So I am always on the quest for easy ideas that take very little time, have easily accessible parts, and most importantly, are "high horsepower" in terms of student need. After all, the purpose of the centers is to give students opportunities for independent practice around skills they are learning. I want centers that are easy to make, easy to differentiate based on a wide range of needs, and easy to manage.
The center ideas featured on this post were ones I found on Pinterest. (pinterest.com/hastings1112) They fit the bill in terms of my easy to make, easy to differentiate, and easy to manage requirements. For the first one, I needed some popsicle sticks and a marker. I set this example up as a math center activity, but there are tons of other topics and subjects that could utilize the same basic format.
This activity is designed to form a kind of "chain" based upon the answer to the question on the stick. I started by figuring out what my list of questions would be.
Then I wrote the each question and the answer to the preceding problem on the sticks.
Again, in an effort to keep the center sorted and organized, I put the code ED for Earth Day on the top of each cup...by the way, the cups are recyclable! I stored them in a gift bag which could be put on a shelf or hung on hooks in the classroom.
Lots of other skills can be practiced using these cups...another center I made directed students to sort the word in the cups into parts of speech categories.
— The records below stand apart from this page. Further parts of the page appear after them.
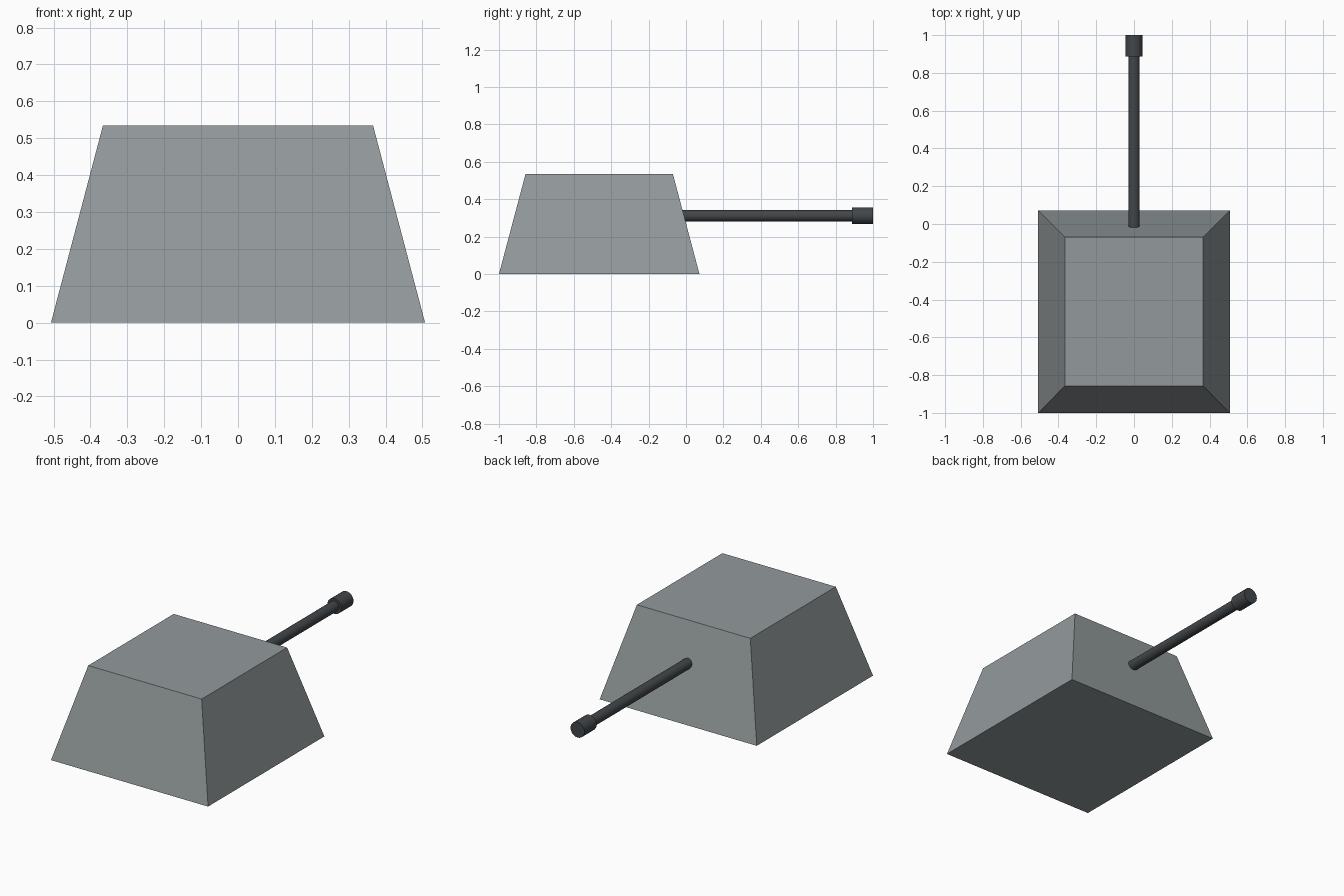
import bpy, bmesh
from math import pi

if "Cube" in bpy.data.objects:
    bpy.data.objects.remove(bpy.data.objects["Cube"])


def material(name, rgb):
    mat = bpy.data.materials.new(name)
    mat.diffuse_color = (*rgb, 1)
    mat.use_nodes = True
    mat.node_tree.nodes["Principled BSDF"].inputs["Base Color"].default_value = mat.diffuse_color
    return mat


dark = material("dark_metal", (0.055, 0.062, 0.068))
armour = material("armour_grey", (0.29, 0.322, 0.33))

HEIGHT = 0.535
BARREL_Z = 0.312


def tube(name, radius, y0, y1, sides=24):
    """Solid cylinder running along y."""
    bpy.ops.mesh.primitive_cylinder_add(
        vertices=sides, radius=radius, depth=y1 - y0,
        location=(0, (y0 + y1) / 2, BARREL_Z), rotation=(pi / 2, 0, 0))
    ob = bpy.context.object
    ob.name = name
    ob.data.materials.append(dark)
    bpy.ops.object.shade_smooth_by_angle()
    return ob


# Turret body: box whose top is inset evenly on all sides
bm = bmesh.new()
bmesh.ops.create_cube(bm, size=1)
for v in bm.verts:
    top = v.co.z > 0
    hx, hy = (0.366, 0.394) if top else (0.507, 0.536)
    v.co.x = hx if v.co.x > 0 else -hx
    v.co.y = -0.464 + (hy if v.co.y > 0 else -hy)
    v.co.z = HEIGHT if top else 0
mesh = bpy.data.meshes.new("turret_body")
bm.to_mesh(mesh)
bm.free()
mesh.materials.append(armour)
bpy.context.collection.objects.link(bpy.data.objects.new("turret_body", mesh))

# Gun barrel, rooted just inside the sloped rear wall, with a thicker muzzle
tube("barrel", 0.03, -0.06, 0.9)
tube("muzzle", 0.045, 0.888, 1.0)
Again, I found a way to mark my items...in this case calling the activity Sort #6...to keep them organized.
The answer key lets students check their work.
Centers, when well-designed, are great tools for student learning. They allow students to develop independence and accountability while giving the teacher the opportunity to work with small groups.
Teaching is the greatest profession in the world...and I look forward to sharing more ideas on my blog in The Teacher's Corner posts.
All the best,